------ Supplied material ------

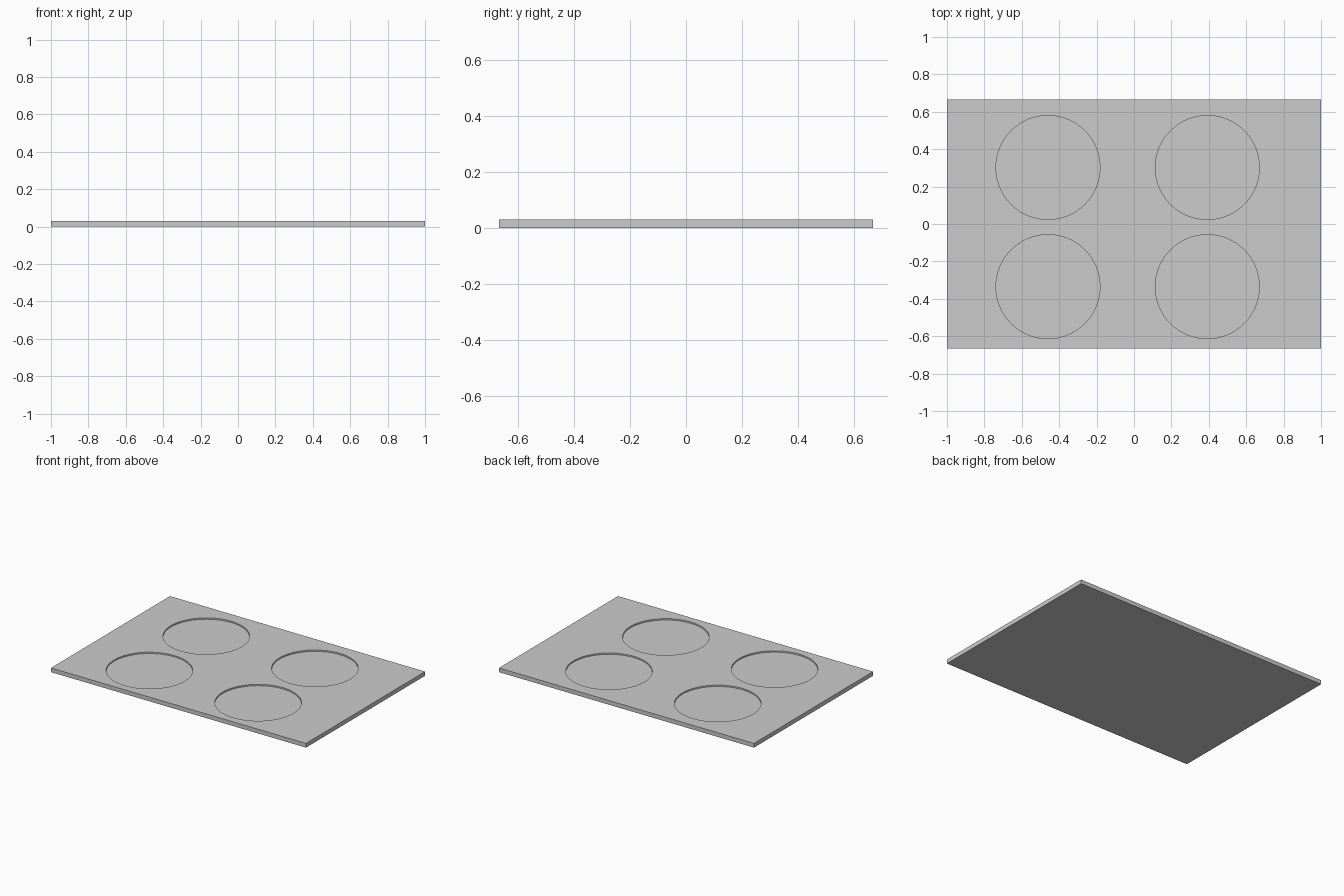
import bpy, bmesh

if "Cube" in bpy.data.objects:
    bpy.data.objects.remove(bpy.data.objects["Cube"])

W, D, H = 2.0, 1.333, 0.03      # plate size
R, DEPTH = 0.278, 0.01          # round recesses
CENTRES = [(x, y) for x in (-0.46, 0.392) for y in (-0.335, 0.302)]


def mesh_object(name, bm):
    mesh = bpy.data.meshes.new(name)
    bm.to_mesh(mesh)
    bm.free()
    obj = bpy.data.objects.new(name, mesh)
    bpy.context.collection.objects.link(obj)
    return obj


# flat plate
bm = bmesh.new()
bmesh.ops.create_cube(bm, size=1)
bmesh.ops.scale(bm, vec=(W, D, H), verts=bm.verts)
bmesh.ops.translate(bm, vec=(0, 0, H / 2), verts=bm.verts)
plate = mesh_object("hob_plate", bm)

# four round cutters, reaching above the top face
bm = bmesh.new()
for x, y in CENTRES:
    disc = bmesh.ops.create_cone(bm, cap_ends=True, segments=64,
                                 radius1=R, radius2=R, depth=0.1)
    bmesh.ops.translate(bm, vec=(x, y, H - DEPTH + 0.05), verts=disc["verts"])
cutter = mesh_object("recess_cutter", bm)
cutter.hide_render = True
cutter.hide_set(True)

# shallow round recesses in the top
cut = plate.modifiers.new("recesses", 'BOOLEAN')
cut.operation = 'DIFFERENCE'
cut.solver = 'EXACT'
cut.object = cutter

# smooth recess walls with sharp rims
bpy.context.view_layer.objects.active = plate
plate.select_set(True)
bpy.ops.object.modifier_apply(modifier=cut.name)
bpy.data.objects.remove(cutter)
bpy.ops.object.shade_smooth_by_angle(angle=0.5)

------

Work to be completed.
Give every record again without changing a word. Exclude the pictures.

Output for this task.
import bpy, bmesh

if "Cube" in bpy.data.objects:
    bpy.data.objects.remove(bpy.data.objects["Cube"])

W, D, H = 2.0, 1.333, 0.03      # plate size
R, DEPTH = 0.278, 0.01          # round recesses
CENTRES = [(x, y) for x in (-0.46, 0.392) for y in (-0.335, 0.302)]


def mesh_object(name, bm):
    mesh = bpy.data.meshes.new(name)
    bm.to_mesh(mesh)
    bm.free()
    obj = bpy.data.objects.new(name, mesh)
    bpy.context.collection.objects.link(obj)
    return obj


# flat plate
bm = bmesh.new()
bmesh.ops.create_cube(bm, size=1)
bmesh.ops.scale(bm, vec=(W, D, H), verts=bm.verts)
bmesh.ops.translate(bm, vec=(0, 0, H / 2), verts=bm.verts)
plate = mesh_object("hob_plate", bm)

# four round cutters, reaching above the top face
bm = bmesh.new()
for x, y in CENTRES:
    disc = bmesh.ops.create_cone(bm, cap_ends=True, segments=64,
                                 radius1=R, radius2=R, depth=0.1)
    bmesh.ops.translate(bm, vec=(x, y, H - DEPTH + 0.05), verts=disc["verts"])
cutter = mesh_object("recess_cutter", bm)
cutter.hide_render = True
cutter.hide_set(True)

# shallow round recesses in the top
cut = plate.modifiers.new("recesses", 'BOOLEAN')
cut.operation = 'DIFFERENCE'
cut.solver = 'EXACT'
cut.object = cutter

# smooth recess walls with sharp rims
bpy.context.view_layer.objects.active = plate
plate.select_set(True)
bpy.ops.object.modifier_apply(modifier=cut.name)
bpy.data.objects.remove(cutter)
bpy.ops.object.shade_smooth_by_angle(angle=0.5)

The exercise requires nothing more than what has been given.